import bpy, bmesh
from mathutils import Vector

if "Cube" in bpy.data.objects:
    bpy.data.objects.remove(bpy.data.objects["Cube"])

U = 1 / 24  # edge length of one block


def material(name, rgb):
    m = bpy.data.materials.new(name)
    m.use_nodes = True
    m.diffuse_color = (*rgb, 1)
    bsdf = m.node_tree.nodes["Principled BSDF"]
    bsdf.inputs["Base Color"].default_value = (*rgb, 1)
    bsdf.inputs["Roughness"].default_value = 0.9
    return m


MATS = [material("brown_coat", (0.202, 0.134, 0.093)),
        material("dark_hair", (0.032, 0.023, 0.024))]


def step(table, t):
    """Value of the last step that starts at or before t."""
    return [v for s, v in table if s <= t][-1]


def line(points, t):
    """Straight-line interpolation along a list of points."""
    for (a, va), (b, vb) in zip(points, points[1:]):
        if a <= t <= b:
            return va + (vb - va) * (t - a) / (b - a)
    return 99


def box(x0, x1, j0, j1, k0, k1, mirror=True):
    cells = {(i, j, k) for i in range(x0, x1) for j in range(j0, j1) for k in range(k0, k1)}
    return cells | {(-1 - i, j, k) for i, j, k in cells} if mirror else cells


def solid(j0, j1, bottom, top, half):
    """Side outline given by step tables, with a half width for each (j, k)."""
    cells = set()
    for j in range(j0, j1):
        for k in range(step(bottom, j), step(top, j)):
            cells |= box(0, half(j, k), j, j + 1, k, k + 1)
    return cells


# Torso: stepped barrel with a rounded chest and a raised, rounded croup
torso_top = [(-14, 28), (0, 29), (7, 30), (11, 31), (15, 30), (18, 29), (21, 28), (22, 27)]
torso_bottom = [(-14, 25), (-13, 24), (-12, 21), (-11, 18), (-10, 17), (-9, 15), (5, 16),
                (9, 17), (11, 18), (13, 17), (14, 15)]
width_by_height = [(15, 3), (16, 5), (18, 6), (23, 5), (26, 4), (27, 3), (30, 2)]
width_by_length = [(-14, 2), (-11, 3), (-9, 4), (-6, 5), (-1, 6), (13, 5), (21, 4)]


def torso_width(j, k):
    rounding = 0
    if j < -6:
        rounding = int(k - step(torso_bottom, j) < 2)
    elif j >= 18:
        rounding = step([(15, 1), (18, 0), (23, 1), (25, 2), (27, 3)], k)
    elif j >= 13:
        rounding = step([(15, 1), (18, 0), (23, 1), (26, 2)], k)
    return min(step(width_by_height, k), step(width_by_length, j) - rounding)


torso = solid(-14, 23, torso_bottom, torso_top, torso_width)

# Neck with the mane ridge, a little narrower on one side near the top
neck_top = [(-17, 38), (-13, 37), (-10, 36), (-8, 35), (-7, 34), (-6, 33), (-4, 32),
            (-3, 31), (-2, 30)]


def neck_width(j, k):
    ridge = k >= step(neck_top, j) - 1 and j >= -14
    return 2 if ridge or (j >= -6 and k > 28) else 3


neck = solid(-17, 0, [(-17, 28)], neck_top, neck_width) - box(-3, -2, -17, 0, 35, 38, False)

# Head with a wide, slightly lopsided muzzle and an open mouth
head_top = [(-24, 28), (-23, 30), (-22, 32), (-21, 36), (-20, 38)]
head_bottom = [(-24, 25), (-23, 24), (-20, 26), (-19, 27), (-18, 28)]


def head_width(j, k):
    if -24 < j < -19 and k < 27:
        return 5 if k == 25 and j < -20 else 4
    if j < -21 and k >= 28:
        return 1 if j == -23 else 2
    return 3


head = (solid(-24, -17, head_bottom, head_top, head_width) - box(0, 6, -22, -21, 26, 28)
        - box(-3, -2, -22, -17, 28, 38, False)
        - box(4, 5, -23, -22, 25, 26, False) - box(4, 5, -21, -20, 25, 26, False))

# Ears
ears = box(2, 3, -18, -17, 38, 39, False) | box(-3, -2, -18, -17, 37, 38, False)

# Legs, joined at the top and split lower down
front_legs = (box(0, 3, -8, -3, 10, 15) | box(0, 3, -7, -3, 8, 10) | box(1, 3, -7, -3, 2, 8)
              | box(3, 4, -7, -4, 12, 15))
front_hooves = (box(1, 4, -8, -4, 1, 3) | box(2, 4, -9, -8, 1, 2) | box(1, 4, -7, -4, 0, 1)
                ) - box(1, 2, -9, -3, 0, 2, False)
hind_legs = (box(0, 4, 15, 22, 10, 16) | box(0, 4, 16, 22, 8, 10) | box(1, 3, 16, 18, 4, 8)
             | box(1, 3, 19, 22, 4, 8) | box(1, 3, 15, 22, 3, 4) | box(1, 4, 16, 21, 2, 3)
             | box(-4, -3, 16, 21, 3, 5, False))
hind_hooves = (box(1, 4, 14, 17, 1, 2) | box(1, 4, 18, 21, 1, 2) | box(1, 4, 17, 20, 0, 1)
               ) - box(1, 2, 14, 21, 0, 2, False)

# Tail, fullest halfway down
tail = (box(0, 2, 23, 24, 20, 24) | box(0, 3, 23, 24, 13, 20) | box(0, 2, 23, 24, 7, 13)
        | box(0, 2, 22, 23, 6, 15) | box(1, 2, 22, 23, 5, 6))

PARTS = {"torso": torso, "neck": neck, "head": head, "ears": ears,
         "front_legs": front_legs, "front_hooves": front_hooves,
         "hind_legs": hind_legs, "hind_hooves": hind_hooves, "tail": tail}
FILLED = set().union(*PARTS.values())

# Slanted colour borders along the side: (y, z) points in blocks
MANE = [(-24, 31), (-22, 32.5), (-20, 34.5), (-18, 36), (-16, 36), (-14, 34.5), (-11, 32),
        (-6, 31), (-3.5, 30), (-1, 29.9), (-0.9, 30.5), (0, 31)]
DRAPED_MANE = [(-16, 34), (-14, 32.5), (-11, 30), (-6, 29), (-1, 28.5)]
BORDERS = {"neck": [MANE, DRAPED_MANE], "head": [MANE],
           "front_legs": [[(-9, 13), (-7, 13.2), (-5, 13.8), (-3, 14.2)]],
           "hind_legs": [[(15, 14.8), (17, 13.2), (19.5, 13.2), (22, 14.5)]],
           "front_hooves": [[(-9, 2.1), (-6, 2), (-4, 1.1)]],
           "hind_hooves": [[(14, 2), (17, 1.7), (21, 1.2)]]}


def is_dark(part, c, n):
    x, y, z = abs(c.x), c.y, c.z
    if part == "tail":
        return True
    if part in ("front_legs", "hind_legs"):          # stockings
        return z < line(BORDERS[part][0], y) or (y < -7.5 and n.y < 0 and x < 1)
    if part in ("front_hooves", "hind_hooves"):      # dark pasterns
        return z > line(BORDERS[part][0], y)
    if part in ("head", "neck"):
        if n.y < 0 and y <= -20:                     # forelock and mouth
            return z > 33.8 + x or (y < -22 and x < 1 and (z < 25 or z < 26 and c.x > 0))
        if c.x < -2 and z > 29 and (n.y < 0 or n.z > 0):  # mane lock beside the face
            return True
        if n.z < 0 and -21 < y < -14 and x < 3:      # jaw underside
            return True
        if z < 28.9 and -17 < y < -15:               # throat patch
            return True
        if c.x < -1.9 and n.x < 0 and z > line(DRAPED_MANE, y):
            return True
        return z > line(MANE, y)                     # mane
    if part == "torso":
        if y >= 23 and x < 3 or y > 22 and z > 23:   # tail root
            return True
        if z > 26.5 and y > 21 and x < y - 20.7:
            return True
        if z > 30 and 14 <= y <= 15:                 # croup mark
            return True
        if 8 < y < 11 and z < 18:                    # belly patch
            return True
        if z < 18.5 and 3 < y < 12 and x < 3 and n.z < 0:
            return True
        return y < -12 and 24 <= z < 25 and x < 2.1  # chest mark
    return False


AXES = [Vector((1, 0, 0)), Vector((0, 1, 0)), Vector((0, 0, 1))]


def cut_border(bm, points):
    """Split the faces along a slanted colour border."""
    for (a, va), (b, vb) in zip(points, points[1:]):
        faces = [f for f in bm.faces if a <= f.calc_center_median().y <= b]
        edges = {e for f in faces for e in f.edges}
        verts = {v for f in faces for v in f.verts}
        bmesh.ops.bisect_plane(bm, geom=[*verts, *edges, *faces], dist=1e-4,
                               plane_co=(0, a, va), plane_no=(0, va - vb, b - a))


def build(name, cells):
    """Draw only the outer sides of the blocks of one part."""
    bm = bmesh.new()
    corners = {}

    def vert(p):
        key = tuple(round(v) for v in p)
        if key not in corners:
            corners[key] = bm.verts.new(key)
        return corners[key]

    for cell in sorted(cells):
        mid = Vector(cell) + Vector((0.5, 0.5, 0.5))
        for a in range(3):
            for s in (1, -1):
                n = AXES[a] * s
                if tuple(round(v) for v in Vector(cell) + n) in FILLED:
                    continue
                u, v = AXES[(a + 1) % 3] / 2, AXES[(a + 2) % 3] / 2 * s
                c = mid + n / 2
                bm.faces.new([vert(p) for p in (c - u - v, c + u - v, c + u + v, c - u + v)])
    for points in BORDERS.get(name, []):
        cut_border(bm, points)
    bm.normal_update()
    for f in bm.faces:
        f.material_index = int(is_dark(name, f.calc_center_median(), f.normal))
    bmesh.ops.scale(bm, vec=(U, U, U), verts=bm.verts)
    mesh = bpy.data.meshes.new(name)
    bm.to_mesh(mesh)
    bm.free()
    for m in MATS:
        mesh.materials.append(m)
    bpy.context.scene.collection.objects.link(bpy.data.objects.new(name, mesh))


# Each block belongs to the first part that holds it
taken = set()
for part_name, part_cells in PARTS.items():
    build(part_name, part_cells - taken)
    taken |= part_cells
************
Directions ▸ Please copy out each line of the material that holds the string "points".

Response ▸
def line(points, t):
    """Straight-line interpolation along a list of points."""
    for (a, va), (b, vb) in zip(points, points[1:]):
# Slanted colour borders along the side: (y, z) points in blocks
def cut_border(bm, points):
    for (a, va), (b, vb) in zip(points, points[1:]):
    for points in BORDERS.get(name, []):
        cut_border(bm, points)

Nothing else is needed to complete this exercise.